China’s global reputation and standing took a hit in 2020, creating new tensions with the United States and the West amid accusations of human rights violations, the coverup of coronavirus, and their expanding economic sphere of influence. Those tensions will likely continue through 2021.
China’s opacity surrounding its handling of the coronavirus is continuing, as researchers working on identifying the origin of the virus must have their data and research signed off on by the Chinese government.
- Wet markets (the likely origin of the virus), the discovery of transmissibility between humans, and the celebration of the doctor who sounded the early alarms on coronavirus were all missing from a Chinese exhibit detailing the government’s efforts to stop the disease.

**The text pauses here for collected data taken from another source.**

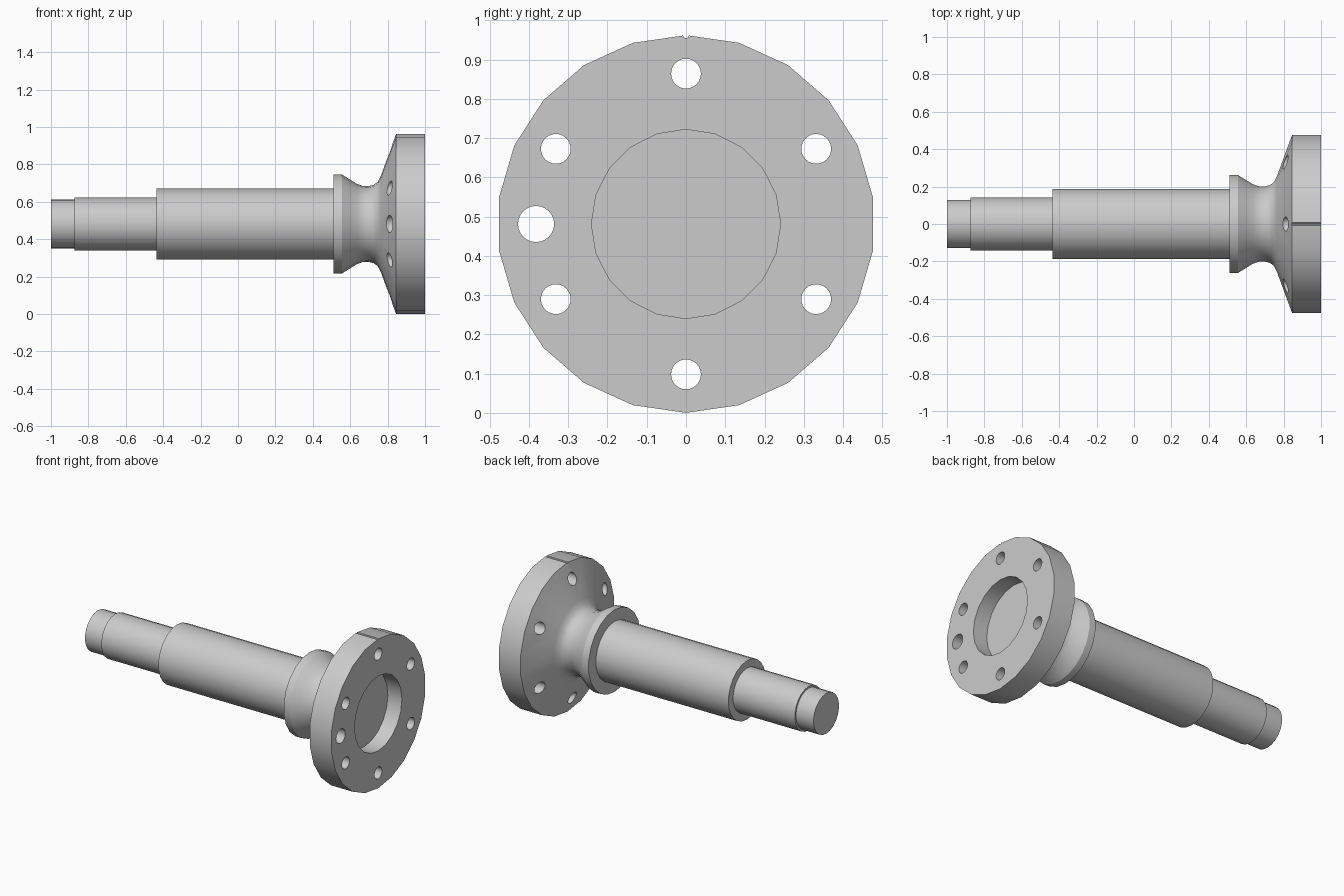
import bpy, bmesh, math

cube = bpy.data.objects.get("Cube")
if cube:
    bpy.data.objects.remove(cube, do_unlink=True)

AXIS_Z = 0.481   # height of the shaft axis

steel = bpy.data.materials.new("grey steel")
steel.use_nodes = True
steel.diffuse_color = (0.6, 0.6, 0.6, 1)
steel.node_tree.nodes["Principled BSDF"].inputs["Base Color"].default_value = (0.6, 0.6, 0.6, 1)


def add_lathe(bm, profile, sides, cy=0.0, cz=AXIS_Z):
    """Closed solid turned around an x-parallel axis from (x, radius) points."""
    rings = []
    for x, r in profile:
        rings.append([bm.verts.new((x, cy + r * math.sin(math.tau * i / sides),
                                    cz + r * math.cos(math.tau * i / sides)))
                      for i in range(sides)])
    for a, b in zip(rings, rings[1:]):
        for i in range(sides):
            j = (i + 1) % sides
            bm.faces.new((a[i], a[j], b[j], b[i]))
    bm.faces.new(rings[0])
    bm.faces.new(rings[-1])


def finish(bm, name):
    bmesh.ops.recalc_face_normals(bm, faces=bm.faces)
    mesh = bpy.data.meshes.new(name)
    bm.to_mesh(mesh)
    bm.free()
    mesh.materials.append(steel)
    obj = bpy.data.objects.new(name, mesh)
    bpy.context.collection.objects.link(obj)
    return obj


def activate(obj):
    bpy.ops.object.select_all(action='DESELECT')
    obj.select_set(True)
    bpy.context.view_layer.objects.active = obj


# Stepped shaft
bm = bmesh.new()
add_lathe(bm, [(-1, 0.13), (-0.875, 0.13), (-0.875, 0.142), (-0.435, 0.142),
               (-0.435, 0.19), (0.52, 0.19)], 22)
shaft = finish(bm, "stepped_shaft")

# Collar, waisted neck, cone and flange
bm = bmesh.new()
add_lathe(bm, [(0.51, 0.265), (0.555, 0.265), (0.595, 0.240), (0.635, 0.215),
               (0.665, 0.204), (0.695, 0.202), (0.725, 0.209), (0.747, 0.225),
               (0.763, 0.255), (0.845, 0.481), (1.0, 0.481)], 22)
flange = finish(bm, "flange_and_collar")

# Cutters: recess, bolt holes, dowel hole and timing notch
bm = bmesh.new()
add_lathe(bm, [(0.9, 0.241), (1.1, 0.241)], 20)
for k in range(6):
    a = math.tau * k / 6
    add_lathe(bm, [(0.6, 0.038), (1.1, 0.038)], 24,
              0.383 * math.sin(a), AXIS_Z + 0.383 * math.cos(a))
add_lathe(bm, [(0.6, 0.046), (1.1, 0.046)], 24, -0.382)
add_lathe(bm, [(0.7, 0.008), (1.1, 0.008)], 8, 0, AXIS_Z + 0.481)
cutter = finish(bm, "hole_cutter")
cutter.hide_render = True

activate(flange)
cut = flange.modifiers.new("holes", 'BOOLEAN')
cut.operation = 'DIFFERENCE'
cut.solver = 'EXACT'
cut.object = cutter
bpy.ops.object.modifier_apply(modifier=cut.name)
bpy.data.objects.remove(cutter, do_unlink=True)

# Smooth turned surfaces, sharp machined edges
for obj in (shaft, flange):
    activate(obj)
    bpy.ops.object.shade_smooth_by_angle(angle=math.radians(30))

- While a new strain of coronavirus has appeared in China and other nations, Beijing is downplaying it, saying the new vaccine created and approved by the Chinese will still be effective.
- On the economic front, while the United States and China struck a “phase one” trade deal in mid-January last year, the relationship through the pandemic and other issues.
- The Trump Administration’s efforts to ban the mobile video app TikTok, even during the final days of his presidency, citing national security concerns over its strong ties to the Chinese government, was met with China considering barring foreign companies from operating inside its borders.
- While US-Chinese relations have faltered, China recently signed a trade pact with the European Union, which it considers a diplomatic win to box in the incoming Biden administration.
- Several European nations protested the agreement, saying the deal ignores concerns about forced labor and human rights violations and that the incoming Biden Administration should have been consulted on the pact.
- China’s military muscle-flexing has caught the attention of Taiwan’s president, who warned of China’s increased presencein the Taiwan Strait. China recently protested the movement of American warships through the Strait, which are considered international waters.
- American Secretary of State Mike Pompeo also criticized China over its imprisonment of journalist Zhang Zhan and a group of pro-democracy activists in Hong Kong, calling Beijing “a fragile dictatorship afraid of its own people.”
- China has also been accused targeting American troops in Afghanistan after recent intelligence was declassified suggesting the communist regime offered bounties to terrorists for killing American soldiers.
- The New York Times reported on the New York Stock Exchange delisting a trio of Chinese telecommunications companies with strong ties to China’s defense ministry, though saying it will have little economic impact on the state-owned enterprises.
- A CNN analysis of the EU-China trade deal suggests President-elect Biden could face headwinds in countering China if the European continent is moving closer to China economically.
- CNBC characterized the EU-China agreement positively, citing increased market access and a pledge to stop the coerced transfer of technology and intellectual property for companies that want to do business in China.
- An opinion column by Glenn Reynolds in the New York Post with a long list of examples of China’s disruptive activities, arguing China, not Russia, is our greatest threat and questioning if the incoming Biden administration is up to the task.
- National Review published an op-ed arguing that the West must be ready to confront China as its grip on its economic arms and largest corporations tightens, saying all Chinese companies “should be treated as part of a single, government-controlled entity for purposes or litigation and regulation.”
- The Federalist aimed its sights on NBC News for reporting “that reads as explicit Chinese propaganda” in retelling the past year’s coronavirus pandemic relying on accounts and data from the Chinese Communist Party while blasting President Trump.
- Meanwhile, former presidential speechwriter and current Wall Street Journal columnist Bill McGurn warned of China’s extensive influence campaign, citing Rep Eric Swalwell’s Chinese honey trap scandal and Hunter Biden’s Chinese business ties.
© Dallas Gerber, 2021